Our decision to do the IPO was more of a fallout of our decision to list the company. It was not predicated by the market condition.
Sebi had an issue with your decision to allot shares to distributors before the IPO. How did you manage to resolve the issue of pre-IPO placements so quickly?
There was a reasonable amount of demand from people to get that chunk of shares. The decision was taken on the basis of the quality of people who wanted the shares and those who were able to turn around the decision-making quickly. KKR was able to respond quickly. So we got that affected through our teams.

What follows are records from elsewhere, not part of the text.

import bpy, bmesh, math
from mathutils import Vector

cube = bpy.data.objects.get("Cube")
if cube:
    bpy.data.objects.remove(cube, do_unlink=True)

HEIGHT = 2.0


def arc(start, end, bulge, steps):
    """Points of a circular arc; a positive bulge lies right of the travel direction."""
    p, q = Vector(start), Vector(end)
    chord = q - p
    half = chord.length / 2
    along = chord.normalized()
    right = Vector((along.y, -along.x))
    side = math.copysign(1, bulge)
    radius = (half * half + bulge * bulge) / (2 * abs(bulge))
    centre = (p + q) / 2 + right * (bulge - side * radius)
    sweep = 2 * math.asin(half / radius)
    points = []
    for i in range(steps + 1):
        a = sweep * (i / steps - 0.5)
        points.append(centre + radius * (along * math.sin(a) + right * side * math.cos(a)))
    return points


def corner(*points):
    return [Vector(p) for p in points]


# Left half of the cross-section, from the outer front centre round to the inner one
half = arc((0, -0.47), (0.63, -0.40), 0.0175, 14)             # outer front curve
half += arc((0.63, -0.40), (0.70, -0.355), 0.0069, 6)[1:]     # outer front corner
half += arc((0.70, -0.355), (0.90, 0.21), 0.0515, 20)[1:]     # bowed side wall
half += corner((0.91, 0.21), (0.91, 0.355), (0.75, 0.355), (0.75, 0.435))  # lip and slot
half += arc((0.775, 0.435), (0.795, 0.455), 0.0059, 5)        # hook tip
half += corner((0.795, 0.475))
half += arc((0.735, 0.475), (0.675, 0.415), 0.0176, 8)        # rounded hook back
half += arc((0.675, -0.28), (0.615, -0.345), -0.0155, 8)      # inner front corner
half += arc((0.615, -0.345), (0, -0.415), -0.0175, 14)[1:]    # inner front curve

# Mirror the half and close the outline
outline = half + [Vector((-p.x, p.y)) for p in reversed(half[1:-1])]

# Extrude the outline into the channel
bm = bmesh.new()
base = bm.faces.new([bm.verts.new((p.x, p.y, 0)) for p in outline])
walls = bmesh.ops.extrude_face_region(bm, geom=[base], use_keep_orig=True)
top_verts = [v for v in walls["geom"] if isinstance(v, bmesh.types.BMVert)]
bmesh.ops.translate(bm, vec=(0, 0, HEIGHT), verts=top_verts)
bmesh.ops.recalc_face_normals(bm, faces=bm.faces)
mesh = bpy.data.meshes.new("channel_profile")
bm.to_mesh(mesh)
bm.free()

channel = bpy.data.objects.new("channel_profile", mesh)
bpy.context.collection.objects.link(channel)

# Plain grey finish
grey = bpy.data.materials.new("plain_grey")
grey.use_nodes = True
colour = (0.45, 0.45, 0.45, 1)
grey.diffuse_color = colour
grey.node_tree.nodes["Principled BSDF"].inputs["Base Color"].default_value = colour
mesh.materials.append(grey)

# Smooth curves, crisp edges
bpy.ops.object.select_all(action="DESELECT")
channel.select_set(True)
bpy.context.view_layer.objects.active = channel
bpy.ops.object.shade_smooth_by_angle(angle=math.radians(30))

We did that with all the 179 distributors who were allotted shares.
HDFC AMC used to be the largest asset manager in terms of both equity and debt AUM combined, but now you are in the second position. How do you plan to regain that top spot?
For us it is more important to be large in the right product group, which for us is equity. We are among the largest two and for the last 10 years we have been either number one or number two. We are still the largest in equity-oriented AUM (assets under management).
We are quite pleased with that. For us size, per se, is not the only thing. For us having market leadership in the right product is more important. So regaining number one position, one can say that aspirationally, but that does not bother us.
As a company, you haven’t focused much on products such as portfolio management services (PMS) and alternative investment funds (AIF). What is the reason?
Scale is important to us. We are a scale player. Scale means that we are not a boutique. PMS or AIF managers do some interesting products of a certain type for a certain audience. While we have a PMS, we will do AIF, but that is not where our heart is. Our heart is more in the mass affluent, the scale business. I would rather go and collect ₹ 1 lakh SIPs (systematic investment plans) all over the country than doing a small, though interesting, product.
We are driven by the India opportunity, not the, what I like to call, the south Bombay opportunity. We have 8.1 million customer accounts. We add 90-95,000 customer folios every month. That is the scale that we are talking about.
With the liquidity inflow the industry has seen in recent past, there seems to be a concern that some funds have grown too big in size. Is that something of a concern at HDFC AMC?
If you look, the large funds are predominantly large-cap funds. The challenge of size comes typically in small-cap funds and micro-cap funds. We have a small cap fund, which is ₹ 4,000 crore in size. At some stage of its size, we may want to cap inflows. But if you see, the market cap ownership of the whole mutual fund industry, it is just 5%. So, if they are large-cap oriented funds, then size is not a problem.
Would you look at consolidation to gain market share?
We will keep looking at opportunities. Lately we haven’t found anything reasonably interesting and at a reasonable price. But in the life of our company of 18 years, we have done two acquisitions. We acquired Zurich AMC in 2003, which was a game changer, and we bought a small Morgan Stanley fund of around $500 million in 2014. So, if there is something opportunistic, we will have a look.